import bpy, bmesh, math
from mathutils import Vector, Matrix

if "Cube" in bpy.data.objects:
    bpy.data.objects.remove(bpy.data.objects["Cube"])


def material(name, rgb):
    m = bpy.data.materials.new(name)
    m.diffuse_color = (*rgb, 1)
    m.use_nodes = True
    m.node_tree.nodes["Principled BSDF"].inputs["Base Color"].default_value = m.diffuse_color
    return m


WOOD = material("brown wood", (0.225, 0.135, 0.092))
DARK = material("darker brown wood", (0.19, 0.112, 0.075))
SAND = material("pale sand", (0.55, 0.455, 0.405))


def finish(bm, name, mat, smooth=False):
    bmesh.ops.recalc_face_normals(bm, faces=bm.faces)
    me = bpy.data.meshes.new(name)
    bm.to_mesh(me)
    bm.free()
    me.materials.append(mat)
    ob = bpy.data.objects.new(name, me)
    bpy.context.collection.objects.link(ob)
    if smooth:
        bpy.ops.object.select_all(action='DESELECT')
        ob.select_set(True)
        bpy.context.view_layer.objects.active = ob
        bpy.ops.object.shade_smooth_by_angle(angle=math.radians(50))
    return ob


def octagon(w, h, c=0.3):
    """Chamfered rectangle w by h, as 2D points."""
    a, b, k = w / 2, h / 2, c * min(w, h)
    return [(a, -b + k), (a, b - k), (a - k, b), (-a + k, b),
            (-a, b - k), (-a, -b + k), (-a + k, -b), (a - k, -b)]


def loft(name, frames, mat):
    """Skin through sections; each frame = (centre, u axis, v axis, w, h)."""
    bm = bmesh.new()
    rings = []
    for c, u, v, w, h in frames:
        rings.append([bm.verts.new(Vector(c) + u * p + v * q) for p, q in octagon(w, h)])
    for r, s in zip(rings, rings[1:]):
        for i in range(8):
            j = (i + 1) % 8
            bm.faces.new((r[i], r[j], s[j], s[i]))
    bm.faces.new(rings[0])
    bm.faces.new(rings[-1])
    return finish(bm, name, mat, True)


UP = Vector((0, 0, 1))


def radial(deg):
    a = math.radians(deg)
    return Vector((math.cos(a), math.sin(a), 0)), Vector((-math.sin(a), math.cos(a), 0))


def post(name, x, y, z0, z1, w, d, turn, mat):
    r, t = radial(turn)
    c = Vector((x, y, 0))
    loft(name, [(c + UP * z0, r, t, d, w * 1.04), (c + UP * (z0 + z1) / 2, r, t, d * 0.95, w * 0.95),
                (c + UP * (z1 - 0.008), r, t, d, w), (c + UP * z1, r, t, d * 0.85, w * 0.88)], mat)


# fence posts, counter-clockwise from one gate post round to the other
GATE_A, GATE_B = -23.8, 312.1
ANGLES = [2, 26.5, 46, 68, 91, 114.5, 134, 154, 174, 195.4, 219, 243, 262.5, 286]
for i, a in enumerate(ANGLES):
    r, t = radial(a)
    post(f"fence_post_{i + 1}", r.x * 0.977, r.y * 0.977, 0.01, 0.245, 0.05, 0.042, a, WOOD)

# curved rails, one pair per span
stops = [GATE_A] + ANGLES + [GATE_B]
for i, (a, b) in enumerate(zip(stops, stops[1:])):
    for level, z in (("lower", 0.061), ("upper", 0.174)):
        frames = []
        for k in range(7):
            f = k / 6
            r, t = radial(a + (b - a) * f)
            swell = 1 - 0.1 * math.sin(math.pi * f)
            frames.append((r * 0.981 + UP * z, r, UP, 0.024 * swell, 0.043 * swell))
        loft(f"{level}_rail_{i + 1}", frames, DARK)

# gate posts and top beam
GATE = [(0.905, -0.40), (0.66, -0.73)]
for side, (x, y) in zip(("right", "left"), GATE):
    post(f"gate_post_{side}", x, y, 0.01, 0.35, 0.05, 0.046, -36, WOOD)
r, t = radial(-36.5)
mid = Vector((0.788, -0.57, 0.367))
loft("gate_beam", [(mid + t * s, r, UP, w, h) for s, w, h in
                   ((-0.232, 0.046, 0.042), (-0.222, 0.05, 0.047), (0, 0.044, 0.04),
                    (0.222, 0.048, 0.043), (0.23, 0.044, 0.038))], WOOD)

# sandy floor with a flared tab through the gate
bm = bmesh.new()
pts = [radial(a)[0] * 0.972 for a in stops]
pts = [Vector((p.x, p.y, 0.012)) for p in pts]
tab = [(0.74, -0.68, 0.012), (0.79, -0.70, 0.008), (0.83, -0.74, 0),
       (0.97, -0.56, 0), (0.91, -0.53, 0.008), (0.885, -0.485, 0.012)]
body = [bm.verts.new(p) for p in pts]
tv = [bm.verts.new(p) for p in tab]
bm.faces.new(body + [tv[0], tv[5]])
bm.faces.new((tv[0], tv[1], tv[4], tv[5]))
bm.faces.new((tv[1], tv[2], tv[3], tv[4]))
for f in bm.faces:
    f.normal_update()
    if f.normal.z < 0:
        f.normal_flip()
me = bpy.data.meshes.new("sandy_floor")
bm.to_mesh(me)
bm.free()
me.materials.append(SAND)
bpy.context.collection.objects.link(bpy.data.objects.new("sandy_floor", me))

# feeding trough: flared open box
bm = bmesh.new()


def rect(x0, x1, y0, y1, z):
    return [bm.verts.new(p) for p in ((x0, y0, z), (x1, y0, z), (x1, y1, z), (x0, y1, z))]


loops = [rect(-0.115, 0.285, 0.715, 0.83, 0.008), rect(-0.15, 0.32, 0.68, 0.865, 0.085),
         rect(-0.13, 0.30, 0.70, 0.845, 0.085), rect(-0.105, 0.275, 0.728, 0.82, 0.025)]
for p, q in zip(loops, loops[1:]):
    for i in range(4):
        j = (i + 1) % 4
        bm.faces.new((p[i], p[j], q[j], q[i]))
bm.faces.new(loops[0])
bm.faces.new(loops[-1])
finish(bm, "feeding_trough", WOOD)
━━━━━━
▶ Problem to work on
Copy out every entry exactly.

▶ Solution to this task
import bpy, bmesh, math
from mathutils import Vector, Matrix

if "Cube" in bpy.data.objects:
    bpy.data.objects.remove(bpy.data.objects["Cube"])


def material(name, rgb):
    m = bpy.data.materials.new(name)
    m.diffuse_color = (*rgb, 1)
    m.use_nodes = True
    m.node_tree.nodes["Principled BSDF"].inputs["Base Color"].default_value = m.diffuse_color
    return m


WOOD = material("brown wood", (0.225, 0.135, 0.092))
DARK = material("darker brown wood", (0.19, 0.112, 0.075))
SAND = material("pale sand", (0.55, 0.455, 0.405))


def finish(bm, name, mat, smooth=False):
    bmesh.ops.recalc_face_normals(bm, faces=bm.faces)
    me = bpy.data.meshes.new(name)
    bm.to_mesh(me)
    bm.free()
    me.materials.append(mat)
    ob = bpy.data.objects.new(name, me)
    bpy.context.collection.objects.link(ob)
    if smooth:
        bpy.ops.object.select_all(action='DESELECT')
        ob.select_set(True)
        bpy.context.view_layer.objects.active = ob
        bpy.ops.object.shade_smooth_by_angle(angle=math.radians(50))
    return ob


def octagon(w, h, c=0.3):
    """Chamfered rectangle w by h, as 2D points."""
    a, b, k = w / 2, h / 2, c * min(w, h)
    return [(a, -b + k), (a, b - k), (a - k, b), (-a + k, b),
            (-a, b - k), (-a, -b + k), (-a + k, -b), (a - k, -b)]


def loft(name, frames, mat):
    """Skin through sections; each frame = (centre, u axis, v axis, w, h)."""
    bm = bmesh.new()
    rings = []
    for c, u, v, w, h in frames:
        rings.append([bm.verts.new(Vector(c) + u * p + v * q) for p, q in octagon(w, h)])
    for r, s in zip(rings, rings[1:]):
        for i in range(8):
            j = (i + 1) % 8
            bm.faces.new((r[i], r[j], s[j], s[i]))
    bm.faces.new(rings[0])
    bm.faces.new(rings[-1])
    return finish(bm, name, mat, True)


UP = Vector((0, 0, 1))


def radial(deg):
    a = math.radians(deg)
    return Vector((math.cos(a), math.sin(a), 0)), Vector((-math.sin(a), math.cos(a), 0))


def post(name, x, y, z0, z1, w, d, turn, mat):
    r, t = radial(turn)
    c = Vector((x, y, 0))
    loft(name, [(c + UP * z0, r, t, d, w * 1.04), (c + UP * (z0 + z1) / 2, r, t, d * 0.95, w * 0.95),
                (c + UP * (z1 - 0.008), r, t, d, w), (c + UP * z1, r, t, d * 0.85, w * 0.88)], mat)


# fence posts, counter-clockwise from one gate post round to the other
GATE_A, GATE_B = -23.8, 312.1
ANGLES = [2, 26.5, 46, 68, 91, 114.5, 134, 154, 174, 195.4, 219, 243, 262.5, 286]
for i, a in enumerate(ANGLES):
    r, t = radial(a)
    post(f"fence_post_{i + 1}", r.x * 0.977, r.y * 0.977, 0.01, 0.245, 0.05, 0.042, a, WOOD)

# curved rails, one pair per span
stops = [GATE_A] + ANGLES + [GATE_B]
for i, (a, b) in enumerate(zip(stops, stops[1:])):
    for level, z in (("lower", 0.061), ("upper", 0.174)):
        frames = []
        for k in range(7):
            f = k / 6
            r, t = radial(a + (b - a) * f)
            swell = 1 - 0.1 * math.sin(math.pi * f)
            frames.append((r * 0.981 + UP * z, r, UP, 0.024 * swell, 0.043 * swell))
        loft(f"{level}_rail_{i + 1}", frames, DARK)

# gate posts and top beam
GATE = [(0.905, -0.40), (0.66, -0.73)]
for side, (x, y) in zip(("right", "left"), GATE):
    post(f"gate_post_{side}", x, y, 0.01, 0.35, 0.05, 0.046, -36, WOOD)
r, t = radial(-36.5)
mid = Vector((0.788, -0.57, 0.367))
loft("gate_beam", [(mid + t * s, r, UP, w, h) for s, w, h in
                   ((-0.232, 0.046, 0.042), (-0.222, 0.05, 0.047), (0, 0.044, 0.04),
                    (0.222, 0.048, 0.043), (0.23, 0.044, 0.038))], WOOD)

# sandy floor with a flared tab through the gate
bm = bmesh.new()
pts = [radial(a)[0] * 0.972 for a in stops]
pts = [Vector((p.x, p.y, 0.012)) for p in pts]
tab = [(0.74, -0.68, 0.012), (0.79, -0.70, 0.008), (0.83, -0.74, 0),
       (0.97, -0.56, 0), (0.91, -0.53, 0.008), (0.885, -0.485, 0.012)]
body = [bm.verts.new(p) for p in pts]
tv = [bm.verts.new(p) for p in tab]
bm.faces.new(body + [tv[0], tv[5]])
bm.faces.new((tv[0], tv[1], tv[4], tv[5]))
bm.faces.new((tv[1], tv[2], tv[3], tv[4]))
for f in bm.faces:
    f.normal_update()
    if f.normal.z < 0:
        f.normal_flip()
me = bpy.data.meshes.new("sandy_floor")
bm.to_mesh(me)
bm.free()
me.materials.append(SAND)
bpy.context.collection.objects.link(bpy.data.objects.new("sandy_floor", me))

# feeding trough: flared open box
bm = bmesh.new()


def rect(x0, x1, y0, y1, z):
    return [bm.verts.new(p) for p in ((x0, y0, z), (x1, y0, z), (x1, y1, z), (x0, y1, z))]


loops = [rect(-0.115, 0.285, 0.715, 0.83, 0.008), rect(-0.15, 0.32, 0.68, 0.865, 0.085),
         rect(-0.13, 0.30, 0.70, 0.845, 0.085), rect(-0.105, 0.275, 0.728, 0.82, 0.025)]
for p, q in zip(loops, loops[1:]):
    for i in range(4):
        j = (i + 1) % 4
        bm.faces.new((p[i], p[j], q[j], q[i]))
bm.faces.new(loops[0])
bm.faces.new(loops[-1])
finish(bm, "feeding_trough", WOOD)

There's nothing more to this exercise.